4. Lack of Communication

It’s easy to blame a lack of productivity on the employee who is responsible for carrying out a specific task, but don’t be so quick to jump to conclusions. In many cases, stifled productivity is the direct result of a lack of communication from management.

When communication isn’t clear, consistent, and timely, employees lose the confidence and autonomy to perform their work as it should be done. This can result in poor performance, or even a total lack of output.

Possible Solutions: Improving communication takes time and energy. If you don’t deal with it as soon as possible, it will spiral out of control.
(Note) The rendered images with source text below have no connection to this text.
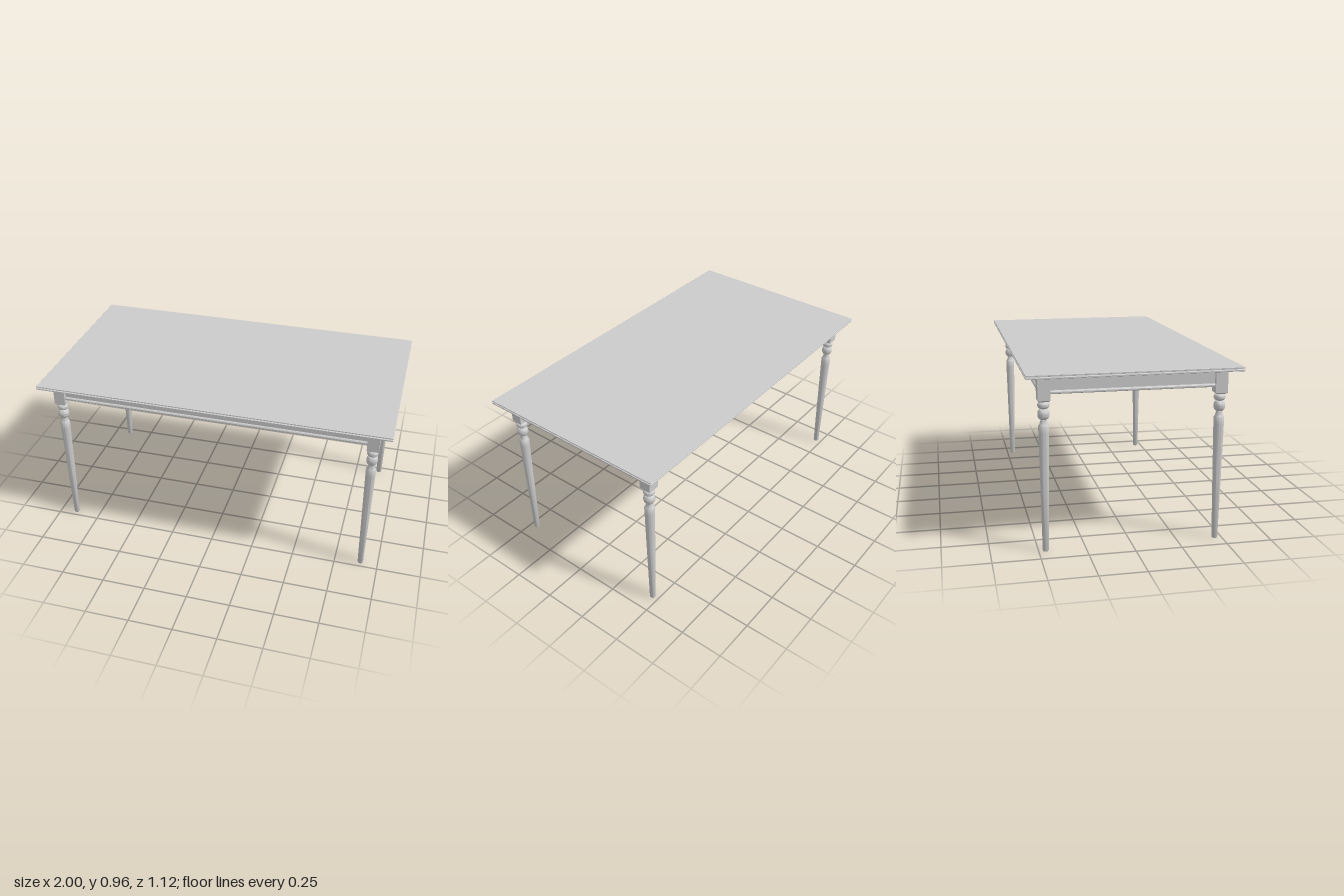
import * as THREE from 'three';
import { toCreasedNormals } from 'three/addons/utils/BufferGeometryUtils.js';

const material = new THREE.MeshStandardMaterial({ color: 0xcccccc });

// Stacks rectangles given as [y, halfWidth, halfDepth] (bottom to top) into a closed solid.
function rectLoft(rings) {
  const pos = [];
  const corners = rings.map(([y, w, d]) => [[-w, y, d], [w, y, d], [w, y, -d], [-w, y, -d]]);
  const quad = (a, b, c, d) => pos.push(...a, ...b, ...c, ...a, ...c, ...d);
  for (let i = 0; i < corners.length - 1; i++) {
    const lo = corners[i], hi = corners[i + 1];
    for (let k = 0; k < 4; k++) {
      const n = (k + 1) % 4;
      quad(lo[k], lo[n], hi[n], hi[k]);
    }
  }
  const bottom = corners[0], top = corners[corners.length - 1];
  quad(top[0], top[1], top[2], top[3]);
  quad(bottom[3], bottom[2], bottom[1], bottom[0]);
  const geo = new THREE.BufferGeometry();
  geo.setAttribute('position', new THREE.Float32BufferAttribute(pos, 3));
  geo.computeVertexNormals();
  return geo;
}

function addMesh(parent, name, geometry) {
  const mesh = new THREE.Mesh(geometry, material);
  mesh.name = name;
  parent.add(mesh);
  return mesh;
}

// Half-round bulge in a turned profile
function bead(y0, y1, inner, outer) {
  const points = [];
  for (let i = 0; i <= 12; i++) {
    const a = (i / 12) * Math.PI;
    points.push(new THREE.Vector2(
      inner + (outer - inner) * Math.sin(a),
      (y0 + y1) / 2 - Math.cos(a) * (y1 - y0) / 2));
  }
  return points;
}

// Turned leg: tapered shaft, flared neck, large and small beads
function legGeometry() {
  const v = (r, y) => new THREE.Vector2(r, y);
  const neck = new THREE.CubicBezierCurve(
    v(0.027, 0.678), v(0.019, 0.69), v(0.016, 0.702), v(0.016, 0.71)).getPoints(8);
  const profile = [
    v(0, 0), v(0.0145, 0), v(0.016, 0.004), v(0.0225, 0.36), v(0.0275, 0.64), v(0.028, 0.675),
    ...neck,
    ...bead(0.711, 0.766, 0.014, 0.031),
    ...bead(0.767, 0.803, 0.015, 0.031),
    v(0.02, 0.806), v(0, 0.806),
  ];
  return toCreasedNormals(new THREE.LatheGeometry(profile, 32), 0.6);
}

export function createModel() {
  const table = new THREE.Group();
  table.name = 'diningTable';
  const legX = 0.9, legZ = 0.4625, half = 0.0325;

  // Table top with a grooved edge
  const edge = [[0.935, 0.004], [0.937, 0], [0.943, 0], [0.946, 0.008],
    [0.949, 0.008], [0.951, 0], [0.956, 0], [0.957, 0.002]];
  addMesh(table, 'tableTop', rectLoft(edge.map(([y, inset]) => [y, 1 - inset, 0.56 - inset])));

  // Four legs with square corner blocks
  const turned = legGeometry();
  const block = rectLoft([[0.804, 0.022, 0.022], [0.812, half, half], [0.936, half, half]]);
  for (const sx of [-1, 1]) {
    for (const sz of [-1, 1]) {
      const leg = new THREE.Group();
      leg.name = `${sz > 0 ? 'front' : 'back'}${sx > 0 ? 'Left' : 'Right'}Leg`;
      leg.position.set(sx * legX, 0, sz * legZ);
      addMesh(leg, 'turnedShaft', turned);
      addMesh(leg, 'cornerBlock', block);
      table.add(leg);
    }
  }

  // Apron board cross-section (outward, y), with a moulding along the lower edge
  const section = new THREE.Shape([[-0.012, 0.843], [0.02, 0.843], [0.024, 0.847], [0.024, 0.854],
    [0.02, 0.859], [0.014, 0.861], [0.014, 0.936], [-0.012, 0.936]]
    .map(([x, y]) => new THREE.Vector2(x, y)));
  const apron = (name, length, offset, angle) => {
    const geo = new THREE.ExtrudeGeometry(section, { depth: length, bevelEnabled: false });
    geo.translate(offset, 0, -length / 2);
    addMesh(table, name, geo).rotation.y = angle;
  };
  const longSide = 2 * (legX - half) + 0.01, shortSide = 2 * (legZ - half) + 0.01;
  apron('leftApron', shortSide, legX, 0);
  apron('rightApron', shortSide, legX, Math.PI);
  apron('frontApron', longSide, legZ, -Math.PI / 2);
  apron('backApron', longSide, legZ, Math.PI / 2);

  return table;
}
Lead by example and start from the top.

“To counteract the impact of poor managerial communication, your performance management system should enforce regular employee check-ins and feedback,” performance management consultant Stuart Hearn advises. “Employees and managers can then discuss short-term and long-term goals, career development plans and any relevant issues that might be impeding performance.”

Start Prioritizing Productivity

Productivity isn’t something that naturally falls into place – especially in a field as dynamic as IT. If you want your department to maximize output, efficiency, and creativity, you need to prioritize productivity from the start.

Exactly how you do this will depend on the specific set of circumstances you face, but the advice outlined in this article should give you a foundation to foster positive change.

» More TMCnet Feature Articles



» More TMCnet Feature Articles

Technology Marketing Corporation

35 Nutmeg Drive Suite 340, Trumbull, Connecticut 06611 USA
Ph: 800-243-6002, 203-852-6800
Fx: 203-866-3326

General comments:
Comments about this site:


© 2019 Technology Marketing Corporation. All rights reserved | Privacy Policy